Background: Contrast enhanced ultrasound (CEUS) is an imaging technique which appeared on the market around the year 2000 and proposed for the detection of liver metastases in gastrointestinal cancer patients, a setting in which accurate staging plays a significant role in the choice of treatment. Methods: A total of 109 patients with colorectal (n = 92)or gastric cancer prospectively underwent computed tomography (CT) scan and conventional US evaluation followed by real time CEUS. A diagnosis of metastases was made by CT or, for lesions not visibile at CT, the diagnosis was achieved by histopathology or by a malignant behavior during follow-up. Results: Of 109 patients, 65 were found to have metastases at presentation.

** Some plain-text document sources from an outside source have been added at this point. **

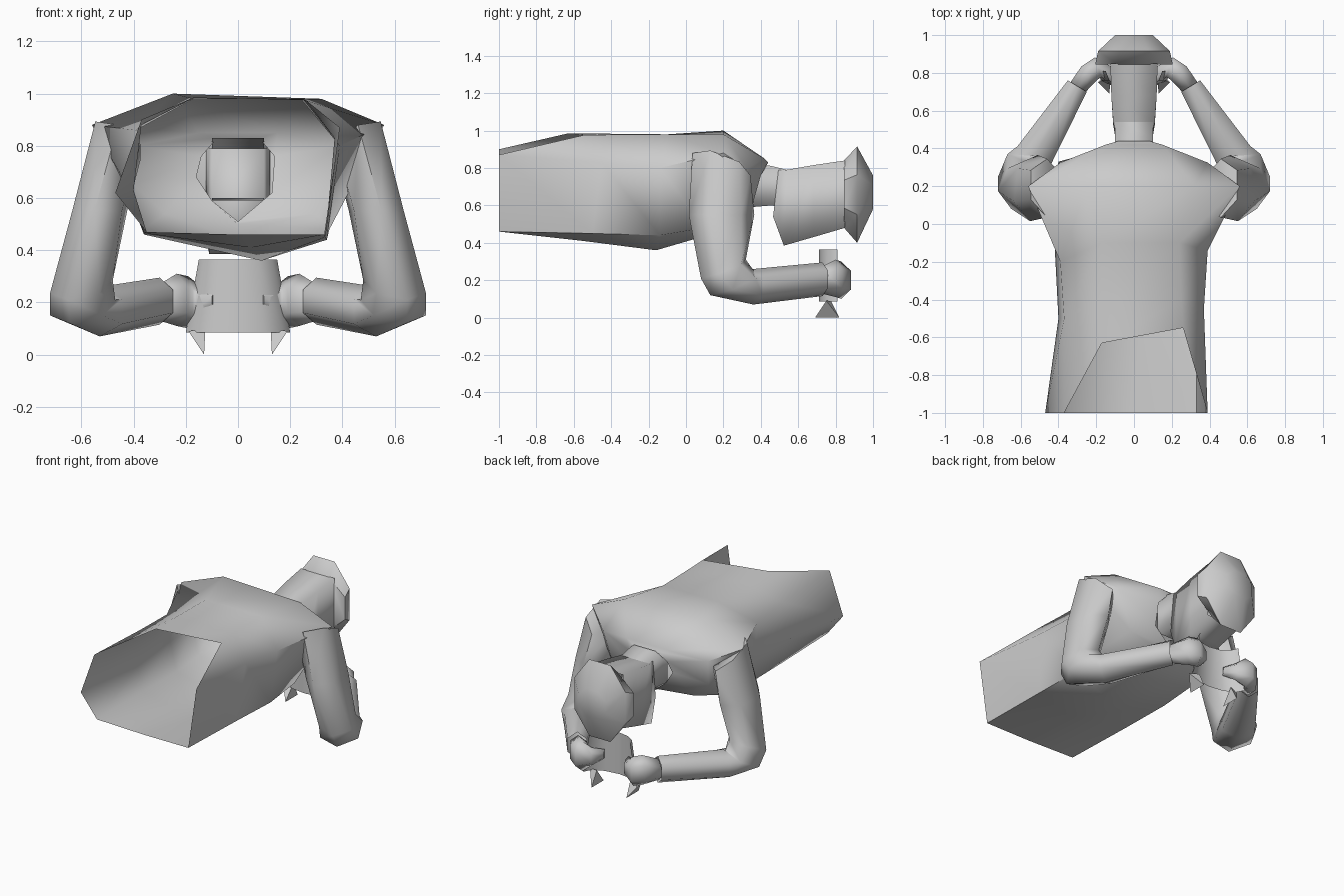
import bpy, bmesh, math
from mathutils import Vector

if "Cube" in bpy.data.objects:
    bpy.data.objects.remove(bpy.data.objects["Cube"])

grey = bpy.data.materials.new("plain_grey")
grey.diffuse_color = (0.6, 0.6, 0.6, 1)
grey.use_nodes = True
grey.node_tree.nodes["Principled BSDF"].inputs["Base Color"].default_value = grey.diffuse_color


def finish(name, bm, angle=60):
    bmesh.ops.recalc_face_normals(bm, faces=bm.faces)
    me = bpy.data.meshes.new(name)
    bm.to_mesh(me)
    bm.free()
    ob = bpy.data.objects.new(name, me)
    bpy.context.collection.objects.link(ob)
    me.materials.append(grey)
    bpy.ops.object.select_all(action='DESELECT')
    ob.select_set(True)
    bpy.context.view_layer.objects.active = ob
    bpy.ops.object.shade_smooth_by_angle(angle=math.radians(angle))
    return ob


def loft(name, rings, caps=(False, False), angle=60, mirror=False, closed=True):
    """Skin a list of equal-length point rings."""
    bm = bmesh.new()
    s = -1 if mirror else 1
    rows = [[bm.verts.new((p[0] * s, p[1], p[2])) for p in r] for r in rings]
    n = len(rows[0])
    for a, b in zip(rows, rows[1:]):
        for i in range(n if closed else n - 1):
            j = (i + 1) % n
            bm.faces.new((a[i], a[j], b[j], b[i]))
    if caps[0]:
        bm.faces.new(rows[0])
    if caps[1]:
        bm.faces.new(rows[-1])
    return finish(name, bm, angle)


def ring(c, u, v, n=6, turn=0.5):
    """Polygon around c spanned by half axes u and v."""
    c, u, v = Vector(c), Vector(u), Vector(v)
    out = []
    for i in range(n):
        a = 2 * math.pi * (i + turn) / n
        out.append(c + u * math.cos(a) + v * math.sin(a))
    return out


def yring(y, w, z0, z1, n=4, tilt=0):
    """Upright ring facing along y, filling the given width and height."""
    k = 1 / math.cos(math.pi / n)
    h = (z1 - z0) / 2
    return ring((0, y, (z0 + z1) / 2), (w * k, 0, 0), (0, tilt, h * k), n)


# Torso: open shell; ring order is belly, left side, back, right side
torso = [
    [(0, -1, .46), (-.35, -1, .47), (-.47, -1, .62), (-.37, -1, .9),
     (-.17, -.63, .985), (.26, -.55, .975), (.39, -1, .87), (.33, -1, .46)],
    [(.05, -.55, .41), (-.36, -.5, .465), (-.40, -.5, .63), (-.37, -.5, .88),
     (-.17, -.4, .983), (.25, -.4, .978), (.37, -.45, .83), (.335, -.5, .45)],
    [(.09, -.16, .36), (-.36, -.14, .46), (-.42, -.12, .64), (-.39, -.2, .86),
     (-.17, -.1, .98), (.24, -.1, .98), (.39, -.14, .8), (.34, -.14, .44)],
    [(.03, .08, .43), (-.36, .1, .48), (-.43, .12, .64), (-.56, .2, .88),
     (-.25, .2, 1.0), (.32, .2, .98), (.56, .2, .88), (.35, .1, .48)],
    [(0, .30, .50), (-.28, .32, .54), (-.40, .33, .65), (-.39, .325, .80),
     (-.15, .42, .85), (.15, .42, .85), (.39, .325, .80), (.30, .32, .54)],
    [(0, .35, .51), (-.1, .36, .59), (-.16, .37, .68), (-.14, .40, .76),
     (-.08, .44, .83), (.08, .44, .83), (.14, .40, .76), (.13, .36, .62)],
]
loft("torso", torso, angle=70)

# Neck and head, with the face turned down
loft("neck", [yring(.34, .10, .59, .83), yring(.46, .10, .6, .81),
              yring(.54, .10, .58, .79)], angle=100)
loft("head", [yring(.48, .10, .54, .79, tilt=.02),
              yring(.53, .11, .385, .79, tilt=.01),
              yring(.68, .12, .43, .815), yring(.85, .125, .48, .84)],
     (True, False), 100)

# Rounded cap on the crown
loft("head_cap", [yring(.845, .205, .48, .84, 8), yring(.915, .19, .40, .915, 8),
                  yring(1.0, .10, .58, .76, 8)], (True, True), 50)

for side, flip in (("left", False), ("right", True)):
    # Arm: shoulder tucked into the torso, upper arm, mitred elbow, forearm, wrist
    arm = [
        ring((-.46, .19, .82), (.10, -.02, -.05), (.0, .155, -.06)),
        ring((-.53, .19, .55), (.11, -.02, 0), (.02, .175, 0)),
        ring((-.60, .20, .26), (.11, -.04, 0), (.05, .12, .05)),
        ring((-.595, .25, .18), (.115, -.07, 0), (.05, .12, .06)),
        ring((-.53, .36, .165), (.10, -.06, 0), (0, 0, .095)),
        ring((-.30, .73, .205), (.058, -.035, 0), (0, 0, .09)),
    ]
    loft(side + "_arm", arm, (True, False), 80, flip)

    # Hand curling inwards round the held piece
    hand = [
        ring((-.30, .72, .20), (.045, -.03, 0), (0, 0, .07)),
        ring((-.235, .80, .21), (.05, -.04, 0), (0, 0, .10)),
        ring((-.19, .83, .20), (.02, -.06, 0), (0, 0, .10)),
        ring((-.14, .80, .20), (-.02, -.04, 0), (0, 0, .06)),
        ring((-.09, .74, .21), (-.01, -.02, 0), (0, 0, .03)),
    ]
    loft(side + "_hand", hand, (True, True), 80, flip)

    # Pointed thumb below the hand
    bm = bmesh.new()
    s = -1 if flip else 1
    pts = [(-.19, .75, .09), (-.125, .77, .10), (-.13, .69, 0), (-.13, .82, 0)]
    vs = [bm.verts.new((x * s, y, z)) for x, y, z in pts]
    for f in ((0, 1, 2), (0, 1, 3), (0, 2, 3), (1, 2, 3)):
        bm.faces.new([vs[i] for i in f])
    finish(side + "_thumb", bm, 30)


def arc(z, w, n=6):
    """Half ring bulging towards the front."""
    return [(w * math.cos(math.pi * i / n), .81 - .10 * math.sin(math.pi * i / n), z)
            for i in range(n + 1)]


# Flared curved sheet held between the hands
loft("held_sheet", [arc(.085, .20), arc(.365, .15)], closed=False)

CEUS improved sensitivity in metastatic livers from 76.9% of patients (US) to 95.4% (p <0.01), while CT scan reached 90.8% (p = n.s. vs CEUS, p <0.01 vs US). CEUS and CT were more sensitive than US also for detection of single lesions (87 with US, 122 with CEUS, 113 with CT). In 15 patients (13.8%), CEUS revealed more metastases than CT, while CT revealed more metastases than CEUS in 9 patients (8.2%) (p = n.s.). Conclusion: CEUS is more sensitive than conventional US in the detection of liver metastases and could be usefully employed in the staging of patients with gastrointestinal cancer. Findings at CEUS and CT appear to be complementary in achieving maximum sensitivity.
ASJC Scopus subject areas
- Cancer Research